Items listed in a dataset:
--------------------

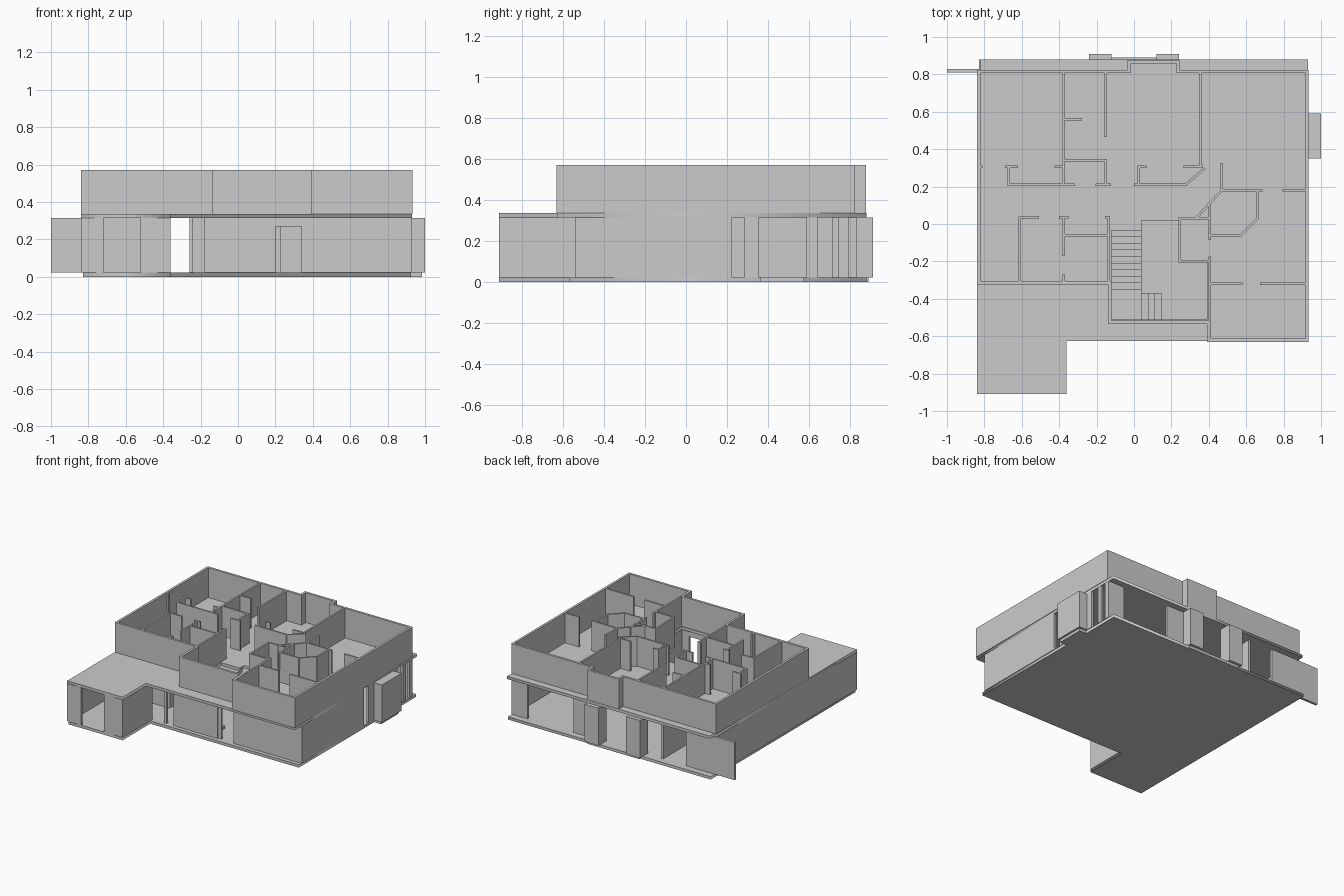
import bpy, bmesh, math
from mathutils import Matrix, Vector

if "Cube" in bpy.data.objects:
    bpy.data.objects.remove(bpy.data.objects["Cube"])

Z_BASE, Z_CEIL, Z_FLOOR, Z_TOP = 0.022, 0.315, 0.337, 0.57


def finish(name, bm):
    mesh = bpy.data.meshes.new(name)
    bm.to_mesh(mesh)
    bm.free()
    obj = bpy.data.objects.new(name, mesh)
    bpy.context.collection.objects.link(obj)
    return obj


def add_box(bm, x0, x1, y0, y1, z0, z1):
    m = Matrix.Translation(((x0 + x1) / 2, (y0 + y1) / 2, (z0 + z1) / 2))
    m = m @ Matrix.Diagonal((x1 - x0, y1 - y0, z1 - z0, 1))
    bmesh.ops.create_cube(bm, size=1, matrix=m)


def boxes(name, items):
    bm = bmesh.new()
    for b in items:
        add_box(bm, *b)
    return finish(name, bm)


def walls(name, segs, z0, z1, t):
    """Straight wall runs given as (x0, y0, x1, y1) centre lines."""
    bm = bmesh.new()
    for x0, y0, x1, y1 in segs:
        a, b = Vector((x0, y0, 0)), Vector((x1, y1, 0))
        d = b - a
        m = Matrix.Translation(((x0 + x1) / 2, (y0 + y1) / 2, (z0 + z1) / 2))
        m = m @ Matrix.Rotation(math.atan2(d.y, d.x), 4, 'Z')
        m = m @ Matrix.Diagonal((d.length + t * 0.9, t, z1 - z0, 1))
        bmesh.ops.create_cube(bm, size=1, matrix=m)
    return finish(name, bm)


def plate(name, loops, z0, z1):
    """Flat plate from an outline plus optional hole outlines."""
    cu = bpy.data.curves.new(name, 'CURVE')
    cu.dimensions = '2D'
    cu.fill_mode = 'BOTH'
    cu.extrude = (z1 - z0) / 2
    for pts in loops:
        sp = cu.splines.new('POLY')
        sp.points.add(len(pts) - 1)
        for p, (x, y) in zip(sp.points, pts):
            p.co = (x, y, 0, 1)
        sp.use_cyclic_u = True
    obj = bpy.data.objects.new(name, cu)
    obj.location.z = (z0 + z1) / 2
    bpy.context.collection.objects.link(obj)
    bpy.ops.object.select_all(action='DESELECT')
    obj.select_set(True)
    bpy.context.view_layer.objects.active = obj
    bpy.ops.object.convert(target='MESH')
    return obj


# Ground slab with garage wing
plate("ground_slab", [[(-.83, -.91), (-.36, -.91), (-.36, -.57), (.925, -.57),
                       (.925, .88), (-.83, .88)]], 0, Z_BASE)
boxes("slab_steps", [(.92, .985, .36, .575, 0, Z_BASE),
                     (-.22, .23, .87, .89, 0, Z_BASE)])

# Upper slab with stairwell void
plate("upper_slab", [
    [(-.84, -.91), (-.36, -.91), (-.36, -.625), (.93, -.625),
     (.93, .88), (-.82, .88), (-.82, .82), (-.84, .82)],
    [(-.12, -.51), (.39, -.51), (.39, -.2), (.24, -.2), (.24, .02),
     (.04, .02), (.04, 0), (-.12, 0)]], Z_CEIL, Z_FLOOR)

# Ground floor outer walls
H = (Z_BASE, Z_CEIL)
boxes("left_wall", [(-.84, -.82, -.91, .82, *H)])
boxes("garage_walls", [(-.82, -.72, -.91, -.89, *H), (-.52, -.36, -.91, -.89, *H),
                       (-.38, -.36, -.89, -.54, *H)])
boxes("front_wall", [(-.26, -.24, -.54, -.52, *H), (-.18, .20, -.54, -.52, *H),
                     (.34, .93, -.54, -.52, *H),
                     (.20, .34, -.54, -.52, .27, Z_CEIL),
                     (.20, .23, -.53, -.52, Z_BASE, .27)])
boxes("right_wall", [(.91, .93, -.52, .225, *H), (.91, .93, .285, .64, *H),
                     (.91, .93, .71, .745, *H), (.91, .93, .79, .83, *H)])
boxes("back_wall", [(.79, .91, .81, .83, *H), (.24, .39, .81, .83, *H),
                    (-1, -.58, .81, .83, *H)])
boxes("back_bays", [(s - .06, s + .06, .81, .91, *H) for s in (-.18, .18)])
boxes("side_bay", [(.92, 1.0, .35, .59, *H)])

# Ground floor partitions
walls("ground_partitions", [(-.375, .82, -.375, .35), (-.83, -.31, -.38, -.31),
                            (-.375, -.31, -.375, .04), (.405, -.53, .405, -.1),
                            (-.14, -.31, -.14, 0)], *H, .016)

# Upper floor outer walls
ring = [(-.83, -.315), (-.83, .815), (-.025, .815), (-.025, .868), (.235, .868),
        (.235, .815), (.925, .815), (.925, -.622), (.4, -.622), (.4, -.525),
        (-.13, -.525), (-.13, -.315)]
walls("upper_outer_walls", [p + q for p, q in zip(ring, ring[1:] + ring[:1])],
      Z_FLOOR - .002, Z_TOP, .018)

# Upper floor room partitions
U = (Z_FLOOR, Z_TOP, .013)
walls("back_left_partitions", [
    (-.377, .81, -.377, .215), (-.15, .81, -.15, .47), (-.37, .56, -.285, .56),
    (-.37, .34, -.15, .34), (-.15, .34, -.15, .215), (-.2, .21, -.13, .21),
    (-.67, .21, -.325, .21), (-.67, .21, -.67, .305), (-.685, .305, -.625, .305),
    (-.42, .305, -.38, .305), (-.83, .305, -.815, .305)], *U)
walls("back_right_partitions", [
    (.355, .81, .355, .305), (.27, .305, .36, .305), (.375, .295, .275, .21),
    (.275, .21, .005, .21), (.025, .21, .025, .305), (.025, .305, .06, .305)], *U)
walls("hall_partitions", [
    (.47, .32, .47, .18), (.47, .18, .68, .18), (.8, .18, .92, .18),
    (.47, .18, .33, .03), (.245, .03, .405, .03), (.245, .03, .245, -.2),
    (.245, -.2, .405, -.2), (.405, .11, .405, -.08), (.405, -.18, .405, -.61),
    (.405, -.06, .57, -.06), (.57, -.06, .66, .03), (.66, .03, .66, .18),
    (.405, -.32, .575, -.32), (.68, -.32, .92, -.32)], *U)
walls("front_left_partitions", [
    (-.61, -.31, -.61, .035), (-.61, .035, -.515, .035), (-.395, .035, -.355, .035),
    (-.375, .035, -.375, -.165), (-.375, -.275, -.375, -.31),
    (-.375, -.06, -.135, -.06), (-.135, .035, -.135, -.31),
    (-.15, .035, -.135, .035)], *U)

# L-shaped stair: short flight, landing, long flight
rise = (Z_FLOOR - Z_BASE) / 14
steps = []
for i in range(3):
    z = Z_BASE + rise * (i + 1)
    x = .147 - .035 * i
    steps.append((x - .037, x, -.515, -.37, Z_BASE, z))
z = Z_BASE + rise * 4
steps.append((-.12, .04, -.515, -.35, Z_BASE, z))
for i in range(10):
    z = Z_BASE + rise * (i + 5)
    y = -.35 + .035 * i
    steps.append((-.12, .04, y, y + .035, z - rise * 2, z))
boxes("stairs", steps)
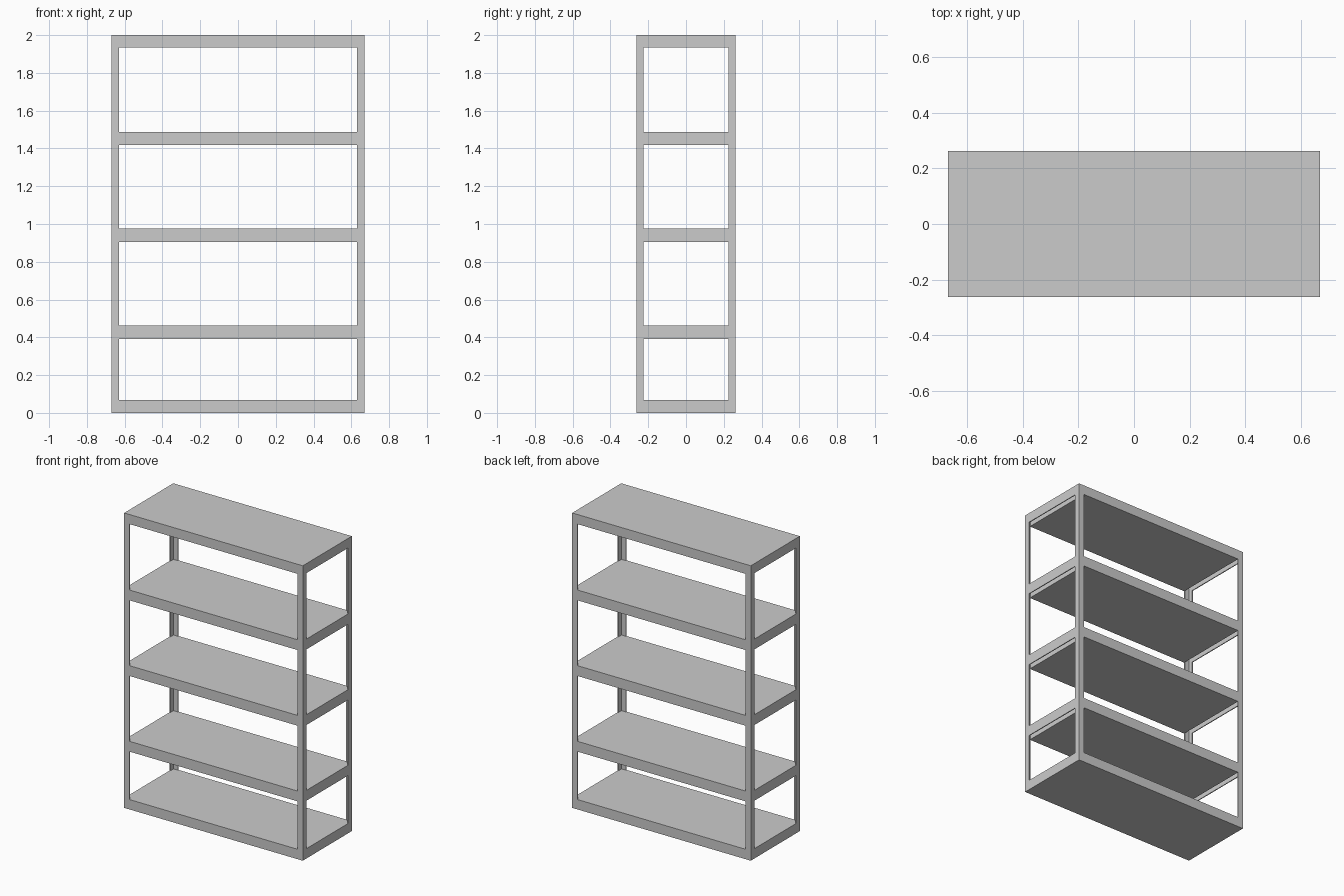
import bpy

if "Cube" in bpy.data.objects:
    bpy.data.objects.remove(bpy.data.objects["Cube"])

W, D, H = 0.67, 0.263, 2.0      # half width, half depth, height
F = 0.039                       # flange width of the corner angles
T = 0.006                       # sheet thickness


def box(name, x0, x1, y0, y1, z0, z1):
    xs, ys, zs = sorted((x0, x1)), sorted((y0, y1)), sorted((z0, z1))
    verts = [(x, y, z) for x in xs for y in ys for z in zs]
    faces = [(0, 1, 3, 2), (4, 6, 7, 5), (0, 4, 5, 1),
             (2, 3, 7, 6), (0, 2, 6, 4), (1, 5, 7, 3)]
    mesh = bpy.data.meshes.new(name)
    mesh.from_pydata(verts, [], faces)
    obj = bpy.data.objects.new(name, mesh)
    bpy.context.collection.objects.link(obj)
    return obj


def angle_post(name, sx, sy):
    # L-shaped profile extruded over the full height
    prof = [(W, D), (W - F, D), (W - F, D - T), (W - T, D - T),
            (W - T, D - F), (W, D - F)]
    prof = [(sx * x, sy * y) for x, y in prof]
    if sx * sy < 0:
        prof.reverse()
    n = len(prof)
    verts = [(x, y, z) for z in (0, H) for x, y in prof]
    faces = [tuple(reversed(range(n))), tuple(range(n, 2 * n))]
    faces += [(i, (i + 1) % n, n + (i + 1) % n, n + i) for i in range(n)]
    mesh = bpy.data.meshes.new(name)
    mesh.from_pydata(verts, [], faces)
    obj = bpy.data.objects.new(name, mesh)
    bpy.context.collection.objects.link(obj)


# corner posts
for sy, fb in ((-1, "front"), (1, "back")):
    for sx, lr in ((-1, "left"), (1, "right")):
        angle_post(f"{fb}_{lr}_post", sx, sy)

# base shelf, closed underneath
box("base_shelf", -W, W, -D, D, 0, 0.067)

# upper shelves: top sheet, folded end rails and an inset board below
levels = [(0.392, 0.462), (0.905, 0.975), (1.418, 1.488), (1.935, 2.0)]
for i, (z0, z1) in enumerate(levels, 1):
    box(f"shelf_top_{i}", -W, W, -D, D, z1 - T, z1)
    box(f"shelf_board_{i}", -W + F, W - F, -D, D, z0, z1 - T)
    for sx, lr in ((-1, "left"), (1, "right")):
        box(f"{lr}_end_rail_{i}", sx * W, sx * (W - T), -D, D, z0, z1 - T)
    for sy, fb in ((-1, "front"), (1, "back")):
        box(f"{fb}_rail_{i}", -W, W, sy * D, sy * (D - T), z0, z1 - T)

# make all normals point outwards
import bmesh
for obj in bpy.context.collection.objects:
    bm = bmesh.new()
    bm.from_mesh(obj.data)
    bmesh.ops.recalc_face_normals(bm, faces=bm.faces)
    bm.to_mesh(obj.data)
    bm.free()
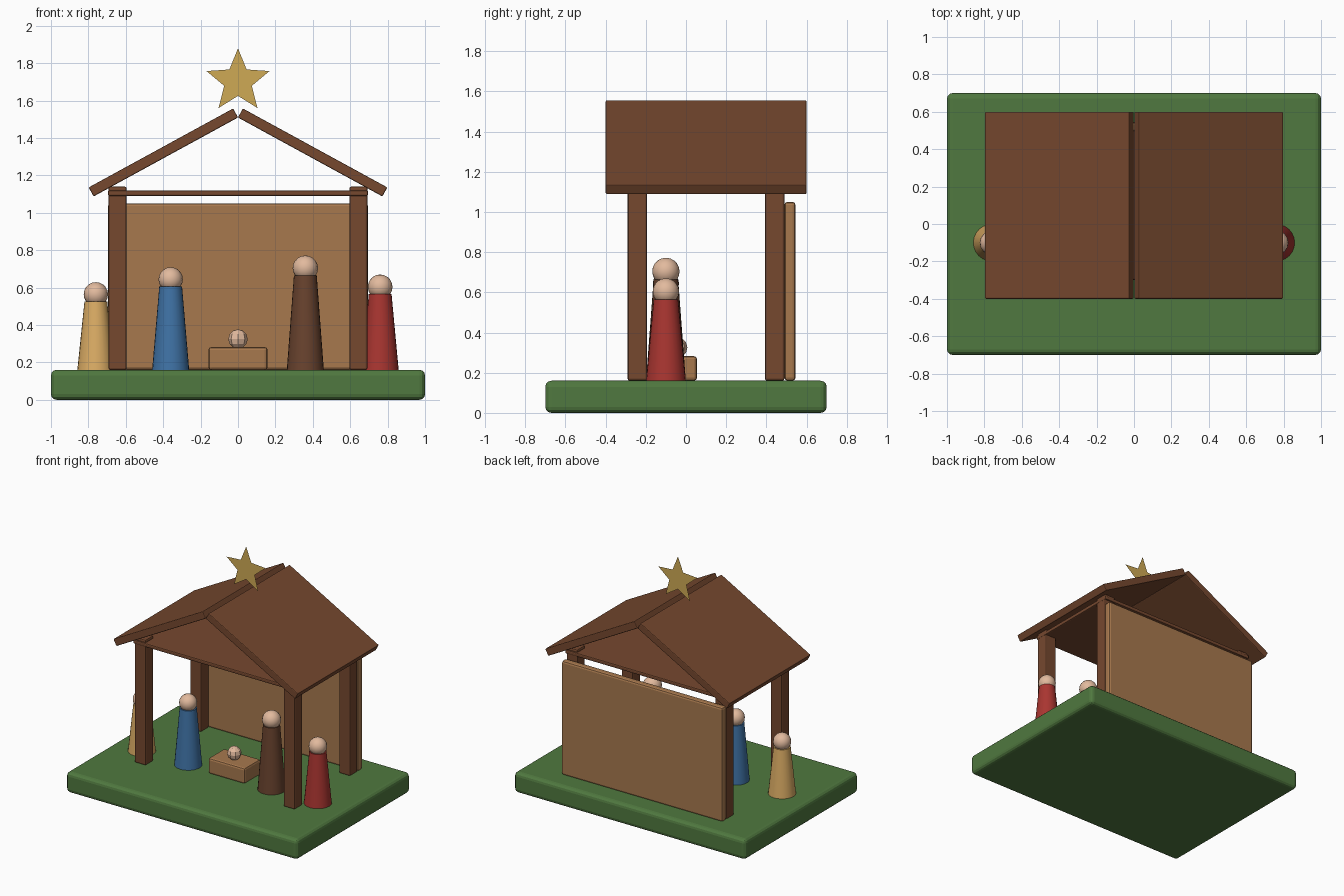
import bpy, bmesh, math

cube = bpy.data.objects.get("Cube")
if cube:
    bpy.data.objects.remove(cube, do_unlink=True)


def material(name, r, g, b):
    m = bpy.data.materials.new(name)
    m.use_nodes = True
    m.diffuse_color = (r, g, b, 1)
    for node in m.node_tree.nodes:
        if node.type == 'BSDF_PRINCIPLED':
            node.inputs["Base Color"].default_value = (r, g, b, 1)
            node.inputs["Roughness"].default_value = 0.8
    return m


GRASS = material("grass green", 0.08, 0.19, 0.05)
DARK = material("dark wood", 0.18, 0.065, 0.028)
LIGHT = material("light wood", 0.39, 0.19, 0.076)
SKIN = material("skin", 0.76, 0.49, 0.34)
GOLD = material("star gold", 0.62, 0.40, 0.09)
YELLOW = material("yellow cloth", 0.72, 0.42, 0.13)
BLUE = material("blue cloth", 0.05, 0.17, 0.38)
BROWN = material("brown cloth", 0.14, 0.055, 0.027)
RED = material("red cloth", 0.40, 0.036, 0.03)


def finish(bm, name, mat, smooth=False):
    mesh = bpy.data.meshes.new(name)
    bm.to_mesh(mesh)
    bm.free()
    mesh.materials.append(mat)
    ob = bpy.data.objects.new(name, mesh)
    bpy.context.collection.objects.link(ob)
    if smooth:
        bpy.ops.object.select_all(action='DESELECT')
        ob.select_set(True)
        bpy.context.view_layer.objects.active = ob
        bpy.ops.object.shade_smooth_by_angle(angle=math.radians(35))
    return ob


def box(name, x, y, z, mat, bevel=0.01, segments=2):
    """Bevelled box from (low, high) ranges on each axis."""
    bm = bmesh.new()
    bmesh.ops.create_cube(bm, size=1)
    spans = (x, y, z)
    for v in bm.verts:
        for i, (lo, hi) in enumerate(spans):
            v.co[i] = v.co[i] * (hi - lo)
    ob = finish(bm, name, mat)
    ob.location = [(lo + hi) / 2 for lo, hi in spans]
    mod = ob.modifiers.new("Bevel", 'BEVEL')
    mod.width = bevel
    mod.segments = segments
    return ob


def ball(name, loc, radius, mat, segs=16, rings=10, smooth=True):
    bm = bmesh.new()
    bmesh.ops.create_uvsphere(bm, u_segments=segs, v_segments=rings, radius=radius)
    ob = finish(bm, name, mat, smooth)
    ob.location = loc
    return ob


GROUND = 0.16

# Ground slab and back wall
box("ground_base", (-1, 1), (-0.7, 0.7), (0, GROUND), GRASS, 0.03, 3)
box("back_wall", (-0.695, 0.695), (0.49, 0.545), (GROUND, 1.05), LIGHT, 0.015)

# Corner posts, ceiling plate and sloped roof panels
box("ceiling", (-0.695, 0.695), (-0.3, 0.5), (1.09, 1.12), DARK, 0.008)
for side, s in (("left", 1), ("right", -1)):
    xs = sorted((s * 0.595, s * 0.692))
    for end, y in (("front", -0.29), ("back", 0.393)):
        box(f"{end}_{side}_post", xs, (y, y + 0.097), (GROUND, 1.14), DARK)
    panel = box(f"roof_{side}", (-0.44, 0.44), (-0.4, 0.6), (-0.0275, 0.0275), DARK, 0.006)
    panel.location = (s * 0.399, 0.1, 1.3225)
    panel.rotation_euler.y = s * 0.5

# Flat star over the ridge
bm = bmesh.new()
points = []
for i in range(10):
    r = 0.078 if i % 2 else 0.177
    a = i * math.pi / 5
    points.append(bm.verts.new((-r * math.sin(a), 0, r * math.cos(a))))
bm.faces.new(points)
bm.normal_update()
if bm.faces[:][0].normal.y > 0:
    bmesh.ops.reverse_faces(bm, faces=bm.faces[:])
star = finish(bm, "star", GOLD)
star.location = (0, 0.1, 1.703)

# Robed figures: tapered body and round head
for name, x, top, head_r, cloth in (("yellow", -0.76, 0.525, 0.065, YELLOW),
                                    ("blue", -0.36, 0.605, 0.065, BLUE),
                                    ("brown", 0.36, 0.665, 0.068, BROWN),
                                    ("red", 0.76, 0.565, 0.066, RED)):
    bm = bmesh.new()
    bmesh.ops.create_cone(bm, cap_ends=True, segments=24, radius1=0.099,
                          radius2=0.061, depth=top - GROUND)
    body = finish(bm, f"{name}_robe", cloth, True)
    body.location = (x, -0.1, (top + GROUND) / 2)
    ball(f"{name}_figure_head", (x, -0.1, top + 0.039), head_r, SKIN)

# Crib with a small head resting on it
box("crib", (-0.158, 0.158), (-0.145, 0.055), (GROUND, 0.282), LIGHT, 0.015)
ball("baby_head", (0, -0.045, 0.325), 0.052, SKIN, 8, 6, False)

--------------------

▶ **Work required**:
Without the pictures, repeat the entries above line by line, from the first through the one that contains "(.925, .88), (-.83, .88)]], 0, Z_BASE)", both ends included.

▶ **Result for this task**:
import bpy, bmesh, math
from mathutils import Matrix, Vector

if "Cube" in bpy.data.objects:
    bpy.data.objects.remove(bpy.data.objects["Cube"])

Z_BASE, Z_CEIL, Z_FLOOR, Z_TOP = 0.022, 0.315, 0.337, 0.57


def finish(name, bm):
    mesh = bpy.data.meshes.new(name)
    bm.to_mesh(mesh)
    bm.free()
    obj = bpy.data.objects.new(name, mesh)
    bpy.context.collection.objects.link(obj)
    return obj


def add_box(bm, x0, x1, y0, y1, z0, z1):
    m = Matrix.Translation(((x0 + x1) / 2, (y0 + y1) / 2, (z0 + z1) / 2))
    m = m @ Matrix.Diagonal((x1 - x0, y1 - y0, z1 - z0, 1))
    bmesh.ops.create_cube(bm, size=1, matrix=m)


def boxes(name, items):
    bm = bmesh.new()
    for b in items:
        add_box(bm, *b)
    return finish(name, bm)


def walls(name, segs, z0, z1, t):
    """Straight wall runs given as (x0, y0, x1, y1) centre lines."""
    bm = bmesh.new()
    for x0, y0, x1, y1 in segs:
        a, b = Vector((x0, y0, 0)), Vector((x1, y1, 0))
        d = b - a
        m = Matrix.Translation(((x0 + x1) / 2, (y0 + y1) / 2, (z0 + z1) / 2))
        m = m @ Matrix.Rotation(math.atan2(d.y, d.x), 4, 'Z')
        m = m @ Matrix.Diagonal((d.length + t * 0.9, t, z1 - z0, 1))
        bmesh.ops.create_cube(bm, size=1, matrix=m)
    return finish(name, bm)


def plate(name, loops, z0, z1):
    """Flat plate from an outline plus optional hole outlines."""
    cu = bpy.data.curves.new(name, 'CURVE')
    cu.dimensions = '2D'
    cu.fill_mode = 'BOTH'
    cu.extrude = (z1 - z0) / 2
    for pts in loops:
        sp = cu.splines.new('POLY')
        sp.points.add(len(pts) - 1)
        for p, (x, y) in zip(sp.points, pts):
            p.co = (x, y, 0, 1)
        sp.use_cyclic_u = True
    obj = bpy.data.objects.new(name, cu)
    obj.location.z = (z0 + z1) / 2
    bpy.context.collection.objects.link(obj)
    bpy.ops.object.select_all(action='DESELECT')
    obj.select_set(True)
    bpy.context.view_layer.objects.active = obj
    bpy.ops.object.convert(target='MESH')
    return obj


# Ground slab with garage wing
plate("ground_slab", [[(-.83, -.91), (-.36, -.91), (-.36, -.57), (.925, -.57),
                       (.925, .88), (-.83, .88)]], 0, Z_BASE)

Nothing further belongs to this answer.